(Stored data)
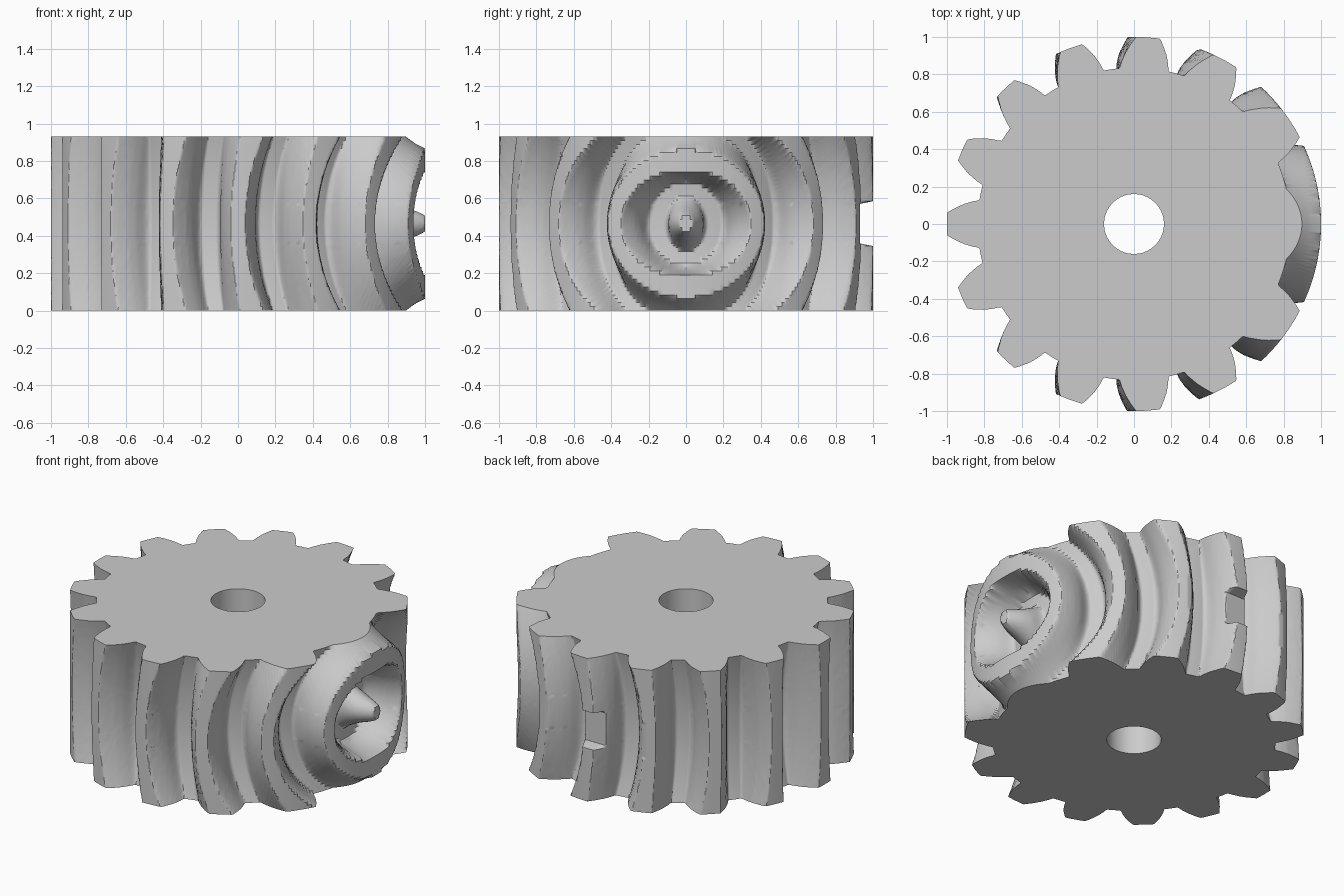
import bpy, bmesh, math

cube = bpy.data.objects.get("Cube")
if cube:
    bpy.data.objects.remove(cube)

# Gear sizes: a 16 tooth gear that meshes with a ball gear of twice its size
TEETH = 16
HEIGHT = 0.93
BORE = 0.16
PITCH_R = 8 / 9
MODULE = 2 * PITCH_R / TEETH
BALL_R = 2 * PITCH_R
BALL_TIP = BALL_R + MODULE
DIST = PITCH_R + BALL_R
BALL_STEP = math.pi / TEETH
PRESSURE = math.radians(20)
BASE_R = BALL_R * math.cos(PRESSURE)
PHASE = BALL_STEP / 4 + math.tan(PRESSURE) - PRESSURE
HALF_COLS = 600
ROLL_STEP = math.radians(1.25)
ROLL_REACH = 26


def in_ball(r, h, cos_d, cos_axis, axis_off):
    """Is a point at radius r and height h inside a tooth of the ball gear?"""
    rho = math.sqrt(r * r + DIST * DIST - 2 * r * DIST * cos_d + h * h)
    if rho > BALL_TIP:
        return False
    lean = min(1.0, abs(r * cos_axis - axis_off) / rho)
    lat = math.acos(lean)
    off = abs((lat / BALL_STEP) % 1 - 0.5) * BALL_STEP
    half = PHASE
    if rho > BASE_R:
        a = math.acos(BASE_R / rho)
        half -= math.tan(a) - a
    return off < half


def cut_radius(theta, rolls, h):
    """Radius left after the ball gear has rolled all the way round."""
    best = 1.0
    for cos_d, cos_axis, axis_off in rolls:
        dc = DIST * cos_d
        disc = dc * dc - DIST * DIST - h * h + BALL_TIP * BALL_TIP
        if disc <= 0:
            continue
        r = dc - math.sqrt(disc) + 1e-6
        prev = r
        while r < best:
            if in_ball(r, h, cos_d, cos_axis, axis_off):
                lo, hi = prev, r
                if hi > lo:
                    for _ in range(6):
                        mid = (lo + hi) / 2
                        if in_ball(mid, h, cos_d, cos_axis, axis_off):
                            hi = mid
                        else:
                            lo = mid
                best = hi
                break
            prev = r
            r += 0.015
    return best


# Row heights from the middle, with extra rows at the marker notch
NOTCH_IN, NOTCH_OUT, NOTCH_FLOOR = 0.105, 0.12, 0.93
rows = sorted({HEIGHT / 2 * i / 22 for i in range(23)} | {NOTCH_IN, NOTCH_OUT})

# Half of the tooth surface, one column per angle
half = []
for c in range(HALF_COLS + 1):
    theta = math.pi * c / HALF_COLS
    near = round(theta / ROLL_STEP)
    rolls = []
    for k in sorted(range(-ROLL_REACH, ROLL_REACH + 1), key=abs):
        phi = (near + k) * ROLL_STEP
        rolls.append((math.cos(theta - phi), math.cos(theta - 1.5 * phi),
                      DIST * math.cos(phi / 2)))
    half.append([cut_radius(theta, rolls, h) for h in rows])

# Mirror to the full ring, closing every section through the bore
bm = bmesh.new()
sections = []
count = 2 * HALF_COLS
for c in range(count):
    theta = math.pi * c / HALF_COLS
    col = list(zip(rows, half[min(c, count - c)]))
    outline = [(-h, r) for h, r in reversed(col)] + col[1:]
    ends = [(-HEIGHT / 2, BORE)], [(HEIGHT / 2, BORE)]
    ring = []
    for h, r in ends[0] + outline + ends[1]:
        s = math.sin(theta)
        # marker notch across the back tooth
        if abs(h) < NOTCH_IN + 0.001 and r * s > NOTCH_FLOOR:
            r = NOTCH_FLOOR / s
        ring.append(bm.verts.new((r * math.cos(theta), r * s, h + HEIGHT / 2)))
    sections.append(ring)

n = len(sections[0])
for c in range(count):
    a, b = sections[c], sections[(c + 1) % count]
    for i in range(n):
        j = (i + 1) % n
        bm.faces.new((a[i], b[i], b[j], a[j]))
bmesh.ops.recalc_face_normals(bm, faces=bm.faces)

mesh = bpy.data.meshes.new("gear_wheel")
bm.to_mesh(mesh)
bm.free()
gear = bpy.data.objects.new("gear_wheel", mesh)
bpy.context.collection.objects.link(gear)

# Plain grey material
grey = bpy.data.materials.new("light_grey")
grey.use_nodes = True
colour = (0.6, 0.6, 0.6, 1)
grey.diffuse_color = colour
grey.node_tree.nodes["Principled BSDF"].inputs["Base Color"].default_value = colour
mesh.materials.append(grey)

for ob in bpy.context.selected_objects:
    ob.select_set(False)
gear.select_set(True)
bpy.context.view_layer.objects.active = gear
bpy.ops.object.shade_smooth_by_angle(angle=math.radians(30))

§ WORK REQUIRED: For every line in the data above that has the string "theta", return that line.

§ TASK ANSWER:
def cut_radius(theta, rolls, h):
    theta = math.pi * c / HALF_COLS
    near = round(theta / ROLL_STEP)
        rolls.append((math.cos(theta - phi), math.cos(theta - 1.5 * phi),
    half.append([cut_radius(theta, rolls, h) for h in rows])
    theta = math.pi * c / HALF_COLS
        s = math.sin(theta)
        ring.append(bm.verts.new((r * math.cos(theta), r * s, h + HEIGHT / 2)))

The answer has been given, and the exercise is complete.